* **WHAT TO DO**
Starting with the line that contains "for c in range(2", copy every line through the end of the data below, exactly and with nothing added.

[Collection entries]
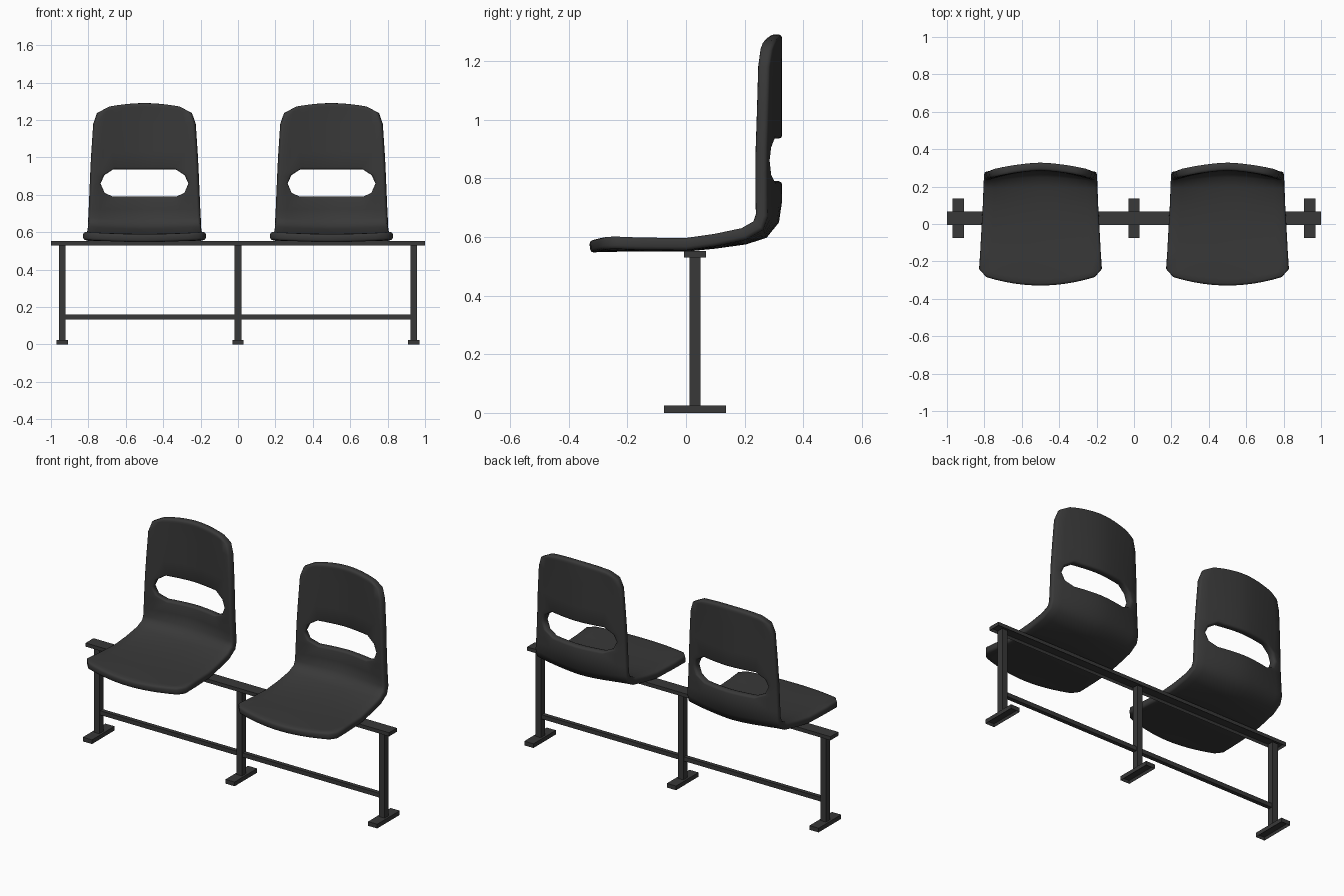
import bpy, bmesh
from mathutils import Vector

if "Cube" in bpy.data.objects:
    bpy.data.objects.remove(bpy.data.objects["Cube"])

# Material
dark = bpy.data.materials.new("dark_grey")
dark.use_nodes = True
grey = (0.04, 0.04, 0.04, 1)
dark.diffuse_color = grey
bsdf = next(n for n in dark.node_tree.nodes if n.type == "BSDF_PRINCIPLED")
bsdf.inputs["Base Color"].default_value = grey


def add_object(name, bm):
    mesh = bpy.data.meshes.new(name)
    bm.to_mesh(mesh)
    bm.free()
    mesh.materials.append(dark)
    obj = bpy.data.objects.new(name, mesh)
    bpy.context.collection.objects.link(obj)
    return obj


def box(name, center, size, recess=0):
    """Box; a recess hollows the underside into a channel."""
    bm = bmesh.new()
    bmesh.ops.create_cube(bm, size=1)
    for v in bm.verts:
        v.co = Vector(c + s * p for c, s, p in zip(center, size, v.co))
    if recess:
        bm.normal_update()
        under = [f for f in bm.faces if f.normal.z < -0.9]
        bmesh.ops.inset_region(bm, faces=under, thickness=0.01)
        for v in under[0].verts:
            v.co.z += recess
    return add_object(name, bm)


# Shell rows from front lip to top: y, z, half width, bow, end arc, slot half width
rows = [
    (-0.328, 0.567, 0.29, 0.008, 0.045, 0),
    (-0.29, 0.570, 0.328, 0.008, 0.05, 0),
    (-0.15, 0.571, 0.322, 0.005, 0, 0),
    (0.0, 0.571, 0.314, 0.004, 0, 0),
    (0.10, 0.581, 0.308, 0.008, 0, 0),
    (0.20, 0.595, 0.304, 0.015, 0, 0),
    (0.262, 0.615, 0.301, 0.028, 0, 0),
    (0.297, 0.658, 0.299, 0.042, 0, 0),
    (0.306, 0.72, 0.296, 0.05, 0, 0),
    (0.307, 0.79, 0.293, 0.052, 0, 0.17),
    (0.307, 0.81, 0.292, 0.053, 0, 0.215),
    (0.307, 0.86, 0.290, 0.053, 0, 0.237),
    (0.307, 0.905, 0.288, 0.053, 0, 0.217),
    (0.307, 0.935, 0.287, 0.052, 0, 0.17),
    (0.307, 1.03, 0.282, 0.05, 0, 0),
    (0.307, 1.18, 0.272, 0.048, 0, 0),
    (0.307, 1.268, 0.252, 0.044, -0.03, 0),
    (0.306, 1.29, 0.19, 0.04, -0.018, 0),
]
INNER, OUTER = 4, 2
HALF = INNER + OUTER


def seat_shell(name, center_x):
    bm = bmesh.new()
    grid = []
    for r, (y, z, width, bow, arc, slot) in enumerate(rows):
        before, after = rows[max(r - 1, 0)], rows[min(r + 1, len(rows) - 1)]
        along = Vector((0, after[0] - before[0], after[1] - before[1])).normalized()
        inward = Vector((0, -along.z, along.y))
        knee = slot or 0.63 * width
        line = []
        for c in range(-HALF, HALF + 1):
            a = abs(c)
            if a <= INNER:
                x = knee * a / INNER
            else:
                x = knee + (width - knee) * (a - INNER) / OUTER
            p = Vector((x if c > 0 else -x, y, z))
            p += inward * bow * (x / 0.29) ** 1.6 + along * arc * (x / width) ** 2
            line.append(bm.verts.new(p))
        grid.append(line)
    # Faces, leaving the hand slot open
    for r in range(len(rows) - 1):
        for c in range(2 * HALF):
            in_slot = rows[r][5] and rows[r + 1][5] and HALF - INNER <= c < HALF + INNER
            if not in_slot:
                bm.faces.new((grid[r][c], grid[r][c + 1],
                              grid[r + 1][c + 1], grid[r + 1][c])).smooth = True
    obj = add_object(name, bm)
    obj.location.x = center_x
    solid = obj.modifiers.new("thickness", "SOLIDIFY")
    solid.thickness = 0.042
    solid.offset = 0
    solid.use_even_offset = True
    rim = obj.modifiers.new("soft_rim", "BEVEL")
    rim.width = 0.012
    rim.segments = 2
    rim.limit_method = "ANGLE"
    rim.angle_limit = 1.0
    return obj


for side, x in (("right", -0.5), ("left", 0.5)):
    seat_shell(side + "_seat", x)

# Support frame
FRAME_Y = 0.031
box("top_beam", (0, FRAME_Y, 0.541), (2, 0.074, 0.022), 0.014)
box("lower_rail", (0, FRAME_Y, 0.147), (1.86, 0.025, 0.025))
for side, x in (("right", -0.94), ("middle", 0), ("left", 0.94)):
    box(side + "_leg", (x, FRAME_Y, 0.277), (0.036, 0.038, 0.516))
    box(side + "_foot", (x, FRAME_Y, 0.0125), (0.06, 0.212, 0.025), 0.014)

* **SOLUTION FOR THIS PROBLEM**
        for c in range(2 * HALF):
            in_slot = rows[r][5] and rows[r + 1][5] and HALF - INNER <= c < HALF + INNER
            if not in_slot:
                bm.faces.new((grid[r][c], grid[r][c + 1],
                              grid[r + 1][c + 1], grid[r + 1][c])).smooth = True
    obj = add_object(name, bm)
    obj.location.x = center_x
    solid = obj.modifiers.new("thickness", "SOLIDIFY")
    solid.thickness = 0.042
    solid.offset = 0
    solid.use_even_offset = True
    rim = obj.modifiers.new("soft_rim", "BEVEL")
    rim.width = 0.012
    rim.segments = 2
    rim.limit_method = "ANGLE"
    rim.angle_limit = 1.0
    return obj


for side, x in (("right", -0.5), ("left", 0.5)):
    seat_shell(side + "_seat", x)

# Support frame
FRAME_Y = 0.031
box("top_beam", (0, FRAME_Y, 0.541), (2, 0.074, 0.022), 0.014)
box("lower_rail", (0, FRAME_Y, 0.147), (1.86, 0.025, 0.025))
for side, x in (("right", -0.94), ("middle", 0), ("left", 0.94)):
    box(side + "_leg", (x, FRAME_Y, 0.277), (0.036, 0.038, 0.516))
    box(side + "_foot", (x, FRAME_Y, 0.0125), (0.06, 0.212, 0.025), 0.014)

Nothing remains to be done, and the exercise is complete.